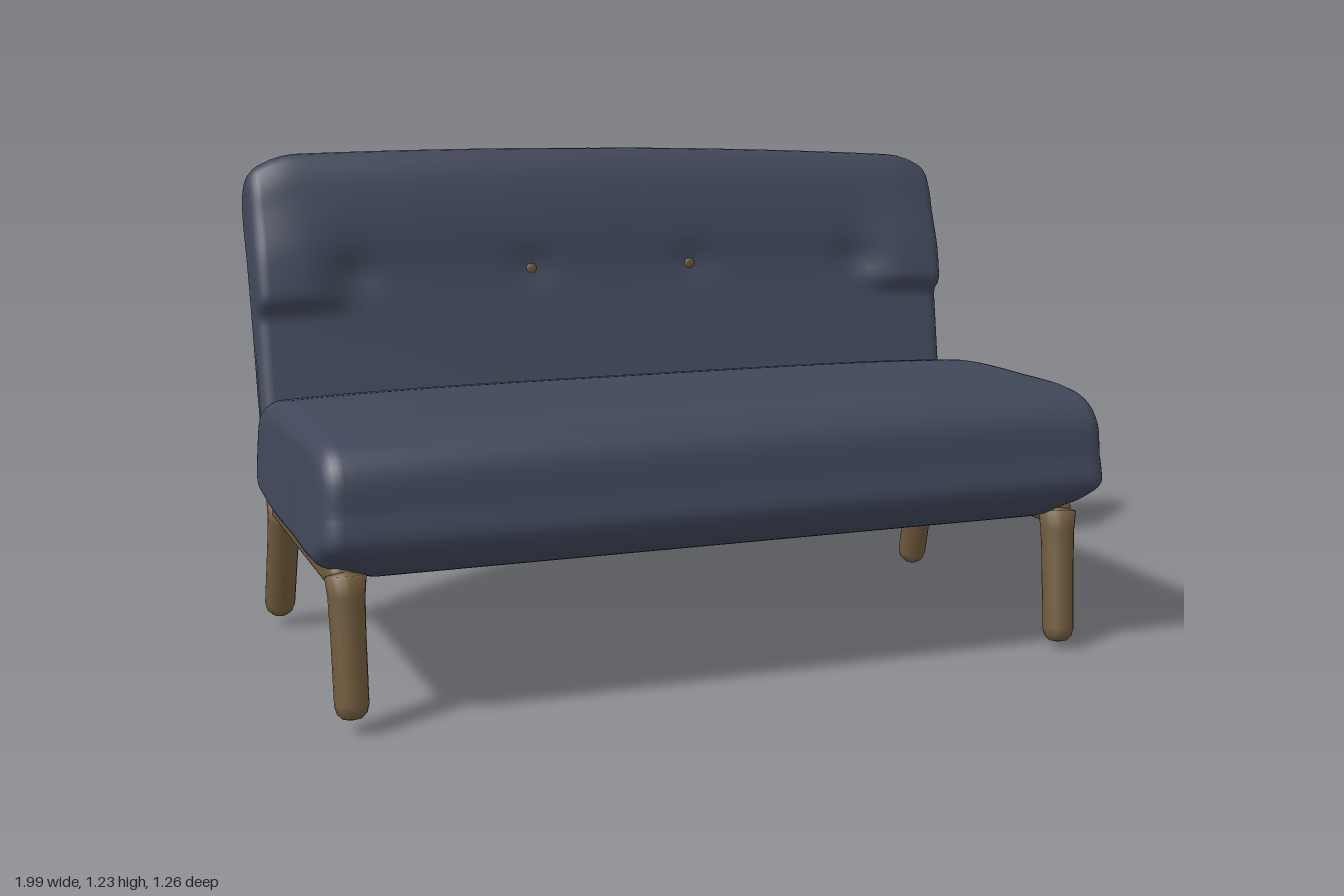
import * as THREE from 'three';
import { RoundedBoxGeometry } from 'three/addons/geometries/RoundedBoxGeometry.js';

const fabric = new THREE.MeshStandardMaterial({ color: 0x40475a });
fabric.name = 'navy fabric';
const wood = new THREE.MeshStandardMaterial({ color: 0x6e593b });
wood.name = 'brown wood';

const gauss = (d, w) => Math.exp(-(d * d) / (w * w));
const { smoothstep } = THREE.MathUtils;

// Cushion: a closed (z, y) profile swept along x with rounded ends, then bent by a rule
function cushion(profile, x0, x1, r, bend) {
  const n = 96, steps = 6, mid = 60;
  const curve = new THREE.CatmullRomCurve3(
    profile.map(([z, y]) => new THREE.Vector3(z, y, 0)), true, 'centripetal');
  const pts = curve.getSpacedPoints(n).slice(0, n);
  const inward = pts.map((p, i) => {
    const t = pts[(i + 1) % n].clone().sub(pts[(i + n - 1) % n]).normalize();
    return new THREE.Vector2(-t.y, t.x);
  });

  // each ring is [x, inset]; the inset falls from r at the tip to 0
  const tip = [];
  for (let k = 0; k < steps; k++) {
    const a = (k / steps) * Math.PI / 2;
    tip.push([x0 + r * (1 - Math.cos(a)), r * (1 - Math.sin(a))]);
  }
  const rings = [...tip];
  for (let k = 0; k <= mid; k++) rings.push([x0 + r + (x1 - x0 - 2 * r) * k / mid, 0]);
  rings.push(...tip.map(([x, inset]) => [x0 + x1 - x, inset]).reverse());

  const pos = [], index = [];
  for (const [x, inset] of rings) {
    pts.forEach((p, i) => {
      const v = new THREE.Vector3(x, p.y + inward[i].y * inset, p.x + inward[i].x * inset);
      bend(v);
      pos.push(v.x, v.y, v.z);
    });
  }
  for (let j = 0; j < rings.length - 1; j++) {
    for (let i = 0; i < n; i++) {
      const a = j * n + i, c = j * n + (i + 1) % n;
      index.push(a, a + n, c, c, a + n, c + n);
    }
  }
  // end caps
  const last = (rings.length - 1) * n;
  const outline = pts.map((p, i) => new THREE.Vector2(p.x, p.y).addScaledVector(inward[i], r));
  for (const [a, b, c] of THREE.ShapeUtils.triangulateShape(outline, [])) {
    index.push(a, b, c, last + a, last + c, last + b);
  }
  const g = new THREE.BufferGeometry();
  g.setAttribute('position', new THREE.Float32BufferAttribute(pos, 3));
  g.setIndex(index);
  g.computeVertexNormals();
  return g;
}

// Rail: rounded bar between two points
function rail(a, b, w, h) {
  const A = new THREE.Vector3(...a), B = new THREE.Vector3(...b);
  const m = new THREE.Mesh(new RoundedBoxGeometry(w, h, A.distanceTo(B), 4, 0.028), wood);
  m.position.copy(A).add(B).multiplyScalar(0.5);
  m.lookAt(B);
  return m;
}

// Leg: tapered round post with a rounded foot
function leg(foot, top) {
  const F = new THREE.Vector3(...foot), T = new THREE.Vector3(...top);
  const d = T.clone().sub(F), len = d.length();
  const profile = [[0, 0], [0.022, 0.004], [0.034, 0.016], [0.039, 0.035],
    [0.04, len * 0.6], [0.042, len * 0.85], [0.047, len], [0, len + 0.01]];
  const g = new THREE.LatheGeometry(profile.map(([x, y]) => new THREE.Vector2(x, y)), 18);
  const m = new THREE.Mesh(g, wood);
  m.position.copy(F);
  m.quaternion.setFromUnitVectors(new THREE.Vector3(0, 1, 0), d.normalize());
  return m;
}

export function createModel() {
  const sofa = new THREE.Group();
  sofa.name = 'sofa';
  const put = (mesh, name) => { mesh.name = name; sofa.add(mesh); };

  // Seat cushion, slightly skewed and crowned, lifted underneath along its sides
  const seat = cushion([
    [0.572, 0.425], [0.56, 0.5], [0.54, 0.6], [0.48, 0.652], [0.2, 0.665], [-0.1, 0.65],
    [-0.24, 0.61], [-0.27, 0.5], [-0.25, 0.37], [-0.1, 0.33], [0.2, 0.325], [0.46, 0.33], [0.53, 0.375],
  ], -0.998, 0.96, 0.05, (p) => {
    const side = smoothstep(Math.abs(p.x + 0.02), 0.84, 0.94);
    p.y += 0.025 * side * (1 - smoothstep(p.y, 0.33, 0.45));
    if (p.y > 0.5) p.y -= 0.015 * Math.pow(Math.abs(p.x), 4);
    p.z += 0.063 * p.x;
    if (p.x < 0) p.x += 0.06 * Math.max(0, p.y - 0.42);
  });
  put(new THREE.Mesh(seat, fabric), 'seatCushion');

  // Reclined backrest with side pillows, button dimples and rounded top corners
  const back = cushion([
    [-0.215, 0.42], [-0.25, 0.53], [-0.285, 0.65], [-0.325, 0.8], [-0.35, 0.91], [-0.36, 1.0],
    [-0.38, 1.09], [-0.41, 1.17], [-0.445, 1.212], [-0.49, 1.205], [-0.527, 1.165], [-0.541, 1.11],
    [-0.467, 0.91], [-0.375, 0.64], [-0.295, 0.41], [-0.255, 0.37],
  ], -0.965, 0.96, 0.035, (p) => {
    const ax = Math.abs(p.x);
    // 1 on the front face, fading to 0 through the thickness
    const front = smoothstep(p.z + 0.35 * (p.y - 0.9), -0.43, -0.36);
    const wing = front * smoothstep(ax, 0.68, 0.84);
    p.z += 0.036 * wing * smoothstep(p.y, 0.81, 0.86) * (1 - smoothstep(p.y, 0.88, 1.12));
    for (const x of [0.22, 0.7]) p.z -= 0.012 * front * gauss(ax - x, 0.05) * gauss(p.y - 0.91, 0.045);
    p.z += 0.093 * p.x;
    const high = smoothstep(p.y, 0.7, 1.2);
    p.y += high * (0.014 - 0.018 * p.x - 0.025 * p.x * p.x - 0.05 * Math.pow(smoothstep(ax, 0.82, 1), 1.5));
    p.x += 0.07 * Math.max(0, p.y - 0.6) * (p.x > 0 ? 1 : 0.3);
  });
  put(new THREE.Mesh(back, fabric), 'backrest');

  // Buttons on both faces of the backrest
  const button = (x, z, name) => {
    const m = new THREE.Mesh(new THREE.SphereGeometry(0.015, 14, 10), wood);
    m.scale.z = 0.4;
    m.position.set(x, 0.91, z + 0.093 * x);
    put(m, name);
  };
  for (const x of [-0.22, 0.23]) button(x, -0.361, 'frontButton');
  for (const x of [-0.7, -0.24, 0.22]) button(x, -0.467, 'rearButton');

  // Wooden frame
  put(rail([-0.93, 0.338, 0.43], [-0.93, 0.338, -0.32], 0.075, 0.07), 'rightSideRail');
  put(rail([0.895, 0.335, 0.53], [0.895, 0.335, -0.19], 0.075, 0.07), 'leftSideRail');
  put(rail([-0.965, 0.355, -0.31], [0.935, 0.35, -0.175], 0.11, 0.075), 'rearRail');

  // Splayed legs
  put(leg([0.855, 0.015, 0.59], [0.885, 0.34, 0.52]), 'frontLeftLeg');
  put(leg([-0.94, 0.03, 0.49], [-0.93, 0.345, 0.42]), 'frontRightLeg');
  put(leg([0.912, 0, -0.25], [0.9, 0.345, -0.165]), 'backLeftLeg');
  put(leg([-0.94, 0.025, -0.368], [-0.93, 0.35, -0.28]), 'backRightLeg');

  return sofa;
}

________________________

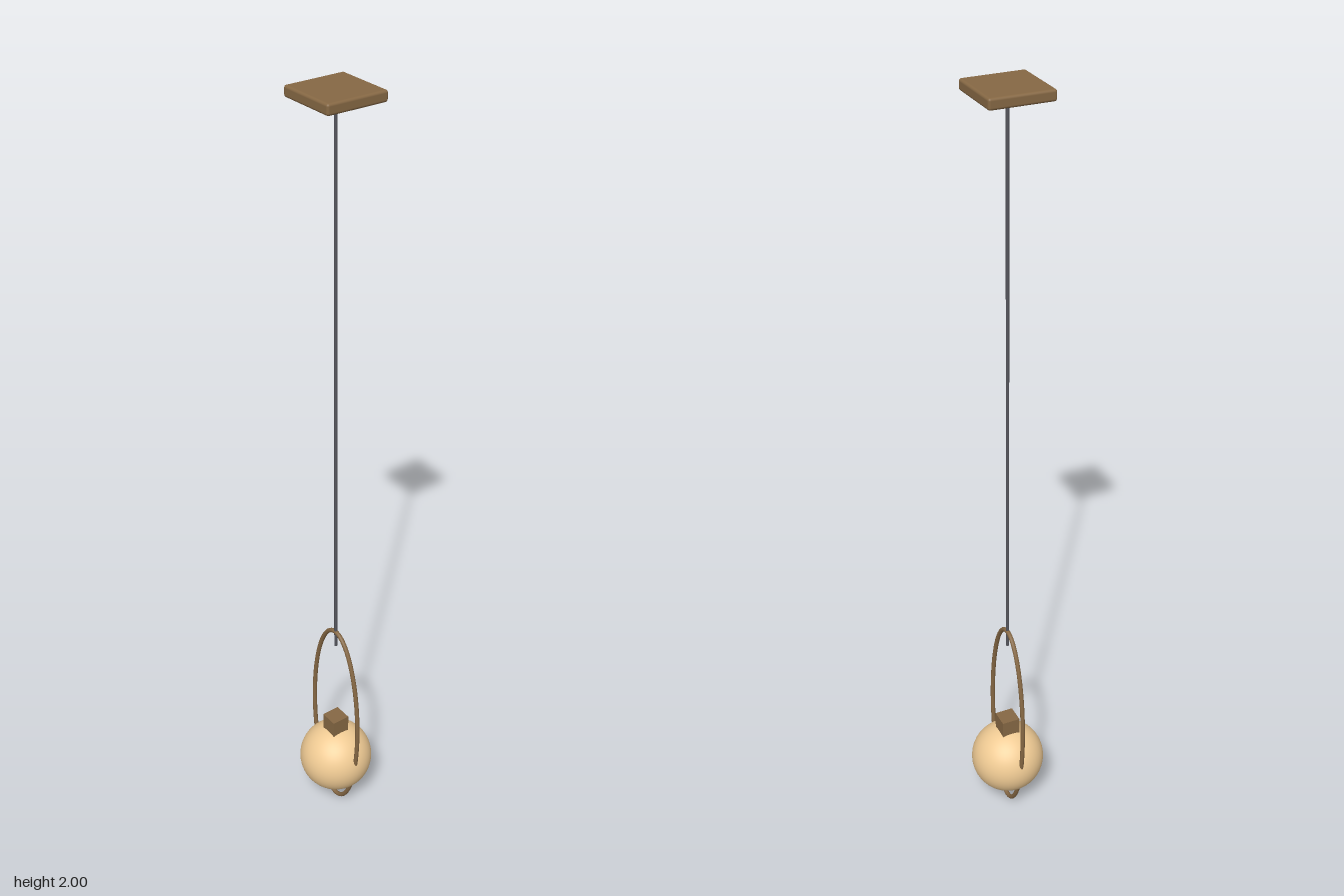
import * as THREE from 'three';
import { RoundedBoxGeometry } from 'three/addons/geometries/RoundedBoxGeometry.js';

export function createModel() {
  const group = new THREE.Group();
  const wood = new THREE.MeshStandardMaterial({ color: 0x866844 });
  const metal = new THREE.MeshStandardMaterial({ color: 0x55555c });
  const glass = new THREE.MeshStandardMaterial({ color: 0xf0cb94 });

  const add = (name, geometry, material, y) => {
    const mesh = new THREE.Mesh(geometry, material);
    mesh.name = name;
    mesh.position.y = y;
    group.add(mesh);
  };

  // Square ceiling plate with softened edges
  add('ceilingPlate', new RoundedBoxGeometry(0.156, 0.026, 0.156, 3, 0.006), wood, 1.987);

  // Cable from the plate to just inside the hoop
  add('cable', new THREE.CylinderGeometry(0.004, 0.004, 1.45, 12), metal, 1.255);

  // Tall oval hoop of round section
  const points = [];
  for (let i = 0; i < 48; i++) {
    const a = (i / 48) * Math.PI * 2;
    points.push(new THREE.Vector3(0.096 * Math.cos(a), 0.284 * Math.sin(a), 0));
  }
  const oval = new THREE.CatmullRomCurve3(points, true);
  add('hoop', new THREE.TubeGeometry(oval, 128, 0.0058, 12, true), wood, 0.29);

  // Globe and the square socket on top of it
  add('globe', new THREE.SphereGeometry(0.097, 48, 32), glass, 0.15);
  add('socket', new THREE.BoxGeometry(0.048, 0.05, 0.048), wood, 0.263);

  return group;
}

________________________

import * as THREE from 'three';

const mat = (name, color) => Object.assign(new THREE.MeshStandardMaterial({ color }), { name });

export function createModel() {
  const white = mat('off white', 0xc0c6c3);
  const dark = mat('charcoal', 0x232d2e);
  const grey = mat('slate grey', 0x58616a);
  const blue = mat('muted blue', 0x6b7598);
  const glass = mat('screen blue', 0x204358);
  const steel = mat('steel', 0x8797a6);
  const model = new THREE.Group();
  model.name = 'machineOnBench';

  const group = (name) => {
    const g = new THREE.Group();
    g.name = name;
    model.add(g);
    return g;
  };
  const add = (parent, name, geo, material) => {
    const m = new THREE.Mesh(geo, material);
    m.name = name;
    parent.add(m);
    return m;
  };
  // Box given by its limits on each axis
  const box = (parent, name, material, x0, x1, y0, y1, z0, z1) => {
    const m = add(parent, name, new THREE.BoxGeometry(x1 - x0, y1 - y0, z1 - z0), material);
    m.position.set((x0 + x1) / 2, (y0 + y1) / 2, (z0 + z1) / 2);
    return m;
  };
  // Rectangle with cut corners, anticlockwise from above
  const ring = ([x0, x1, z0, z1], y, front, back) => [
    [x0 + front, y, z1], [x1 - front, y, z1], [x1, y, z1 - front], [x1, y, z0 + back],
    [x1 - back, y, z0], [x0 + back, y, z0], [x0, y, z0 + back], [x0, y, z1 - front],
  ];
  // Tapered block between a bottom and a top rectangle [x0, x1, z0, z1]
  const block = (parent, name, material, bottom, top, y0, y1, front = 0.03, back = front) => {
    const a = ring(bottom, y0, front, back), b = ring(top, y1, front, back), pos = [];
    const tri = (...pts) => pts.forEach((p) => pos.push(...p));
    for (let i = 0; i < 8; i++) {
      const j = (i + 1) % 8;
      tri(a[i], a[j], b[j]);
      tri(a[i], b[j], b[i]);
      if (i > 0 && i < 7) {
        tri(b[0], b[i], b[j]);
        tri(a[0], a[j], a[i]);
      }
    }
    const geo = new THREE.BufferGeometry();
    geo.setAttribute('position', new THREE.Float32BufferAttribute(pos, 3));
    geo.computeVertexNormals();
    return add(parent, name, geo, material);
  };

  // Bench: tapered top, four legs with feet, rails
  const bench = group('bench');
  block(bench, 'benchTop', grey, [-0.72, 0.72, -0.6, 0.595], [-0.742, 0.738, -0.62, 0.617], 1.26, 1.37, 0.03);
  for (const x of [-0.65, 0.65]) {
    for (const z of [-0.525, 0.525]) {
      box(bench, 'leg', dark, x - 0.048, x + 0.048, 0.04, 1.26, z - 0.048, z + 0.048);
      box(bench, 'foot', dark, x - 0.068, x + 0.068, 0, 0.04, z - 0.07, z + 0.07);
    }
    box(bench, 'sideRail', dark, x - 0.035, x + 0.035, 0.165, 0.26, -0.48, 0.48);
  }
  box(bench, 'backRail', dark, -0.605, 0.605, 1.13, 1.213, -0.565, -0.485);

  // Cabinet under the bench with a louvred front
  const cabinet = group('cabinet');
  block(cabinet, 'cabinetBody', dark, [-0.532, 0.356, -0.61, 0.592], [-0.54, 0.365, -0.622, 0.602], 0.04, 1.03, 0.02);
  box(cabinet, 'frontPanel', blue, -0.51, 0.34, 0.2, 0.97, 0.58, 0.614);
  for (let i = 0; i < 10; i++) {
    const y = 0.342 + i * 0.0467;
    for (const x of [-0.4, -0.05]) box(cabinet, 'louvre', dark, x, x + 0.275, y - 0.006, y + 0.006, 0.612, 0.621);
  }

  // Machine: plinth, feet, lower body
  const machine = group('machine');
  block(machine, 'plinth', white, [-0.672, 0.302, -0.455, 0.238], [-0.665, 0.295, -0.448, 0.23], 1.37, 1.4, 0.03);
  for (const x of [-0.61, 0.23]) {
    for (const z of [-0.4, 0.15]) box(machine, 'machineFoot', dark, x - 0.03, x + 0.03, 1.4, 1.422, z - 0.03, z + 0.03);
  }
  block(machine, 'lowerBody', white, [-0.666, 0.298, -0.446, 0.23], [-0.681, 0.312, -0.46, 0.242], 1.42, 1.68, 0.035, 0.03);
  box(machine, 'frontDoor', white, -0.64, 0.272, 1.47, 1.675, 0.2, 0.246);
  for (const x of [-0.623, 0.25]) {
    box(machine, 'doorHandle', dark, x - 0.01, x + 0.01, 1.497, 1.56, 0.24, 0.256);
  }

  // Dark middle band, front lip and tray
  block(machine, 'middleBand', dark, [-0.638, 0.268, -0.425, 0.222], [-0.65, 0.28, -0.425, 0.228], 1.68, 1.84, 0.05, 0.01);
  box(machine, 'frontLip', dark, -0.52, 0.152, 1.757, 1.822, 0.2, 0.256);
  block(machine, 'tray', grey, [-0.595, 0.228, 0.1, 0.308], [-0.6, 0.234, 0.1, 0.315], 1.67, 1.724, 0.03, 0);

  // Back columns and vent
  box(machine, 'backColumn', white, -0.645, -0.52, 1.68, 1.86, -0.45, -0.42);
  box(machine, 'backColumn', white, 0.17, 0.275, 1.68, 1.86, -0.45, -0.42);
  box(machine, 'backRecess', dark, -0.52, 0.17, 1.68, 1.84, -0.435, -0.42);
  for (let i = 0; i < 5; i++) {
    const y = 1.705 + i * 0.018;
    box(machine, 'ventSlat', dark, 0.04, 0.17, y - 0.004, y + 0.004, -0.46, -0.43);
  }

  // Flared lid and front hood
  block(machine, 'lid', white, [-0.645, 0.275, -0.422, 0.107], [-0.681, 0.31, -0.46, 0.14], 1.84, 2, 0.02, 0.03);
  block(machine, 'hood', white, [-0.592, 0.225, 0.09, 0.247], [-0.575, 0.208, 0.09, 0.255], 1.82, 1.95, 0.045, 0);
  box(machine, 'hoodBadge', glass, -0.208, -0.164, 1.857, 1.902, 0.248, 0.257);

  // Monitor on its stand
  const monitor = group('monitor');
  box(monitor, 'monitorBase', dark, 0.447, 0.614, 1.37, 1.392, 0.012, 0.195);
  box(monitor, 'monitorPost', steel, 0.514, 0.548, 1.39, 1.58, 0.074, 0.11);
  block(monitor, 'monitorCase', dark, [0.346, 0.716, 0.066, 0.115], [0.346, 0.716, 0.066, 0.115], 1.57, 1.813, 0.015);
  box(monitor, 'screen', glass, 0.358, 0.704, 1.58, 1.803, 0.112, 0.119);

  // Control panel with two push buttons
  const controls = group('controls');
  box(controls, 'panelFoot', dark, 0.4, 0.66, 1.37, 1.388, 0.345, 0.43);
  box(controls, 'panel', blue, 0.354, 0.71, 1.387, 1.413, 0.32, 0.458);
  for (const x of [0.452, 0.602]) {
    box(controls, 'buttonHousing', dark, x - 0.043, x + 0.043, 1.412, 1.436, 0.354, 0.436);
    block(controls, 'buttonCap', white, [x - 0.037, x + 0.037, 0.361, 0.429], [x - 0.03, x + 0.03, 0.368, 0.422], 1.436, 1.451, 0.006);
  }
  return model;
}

________________________

_Problem to work on_.
Lines containing the word "smoothstep" must be found in the data above and copied.

_Written answer_.
const { smoothstep } = THREE.MathUtils;
    const side = smoothstep(Math.abs(p.x + 0.02), 0.84, 0.94);
    p.y += 0.025 * side * (1 - smoothstep(p.y, 0.33, 0.45));
    const front = smoothstep(p.z + 0.35 * (p.y - 0.9), -0.43, -0.36);
    const wing = front * smoothstep(ax, 0.68, 0.84);
    p.z += 0.036 * wing * smoothstep(p.y, 0.81, 0.86) * (1 - smoothstep(p.y, 0.88, 1.12));
    const high = smoothstep(p.y, 0.7, 1.2);
    p.y += high * (0.014 - 0.018 * p.x - 0.025 * p.x * p.x - 0.05 * Math.pow(smoothstep(ax, 0.82, 1), 1.5));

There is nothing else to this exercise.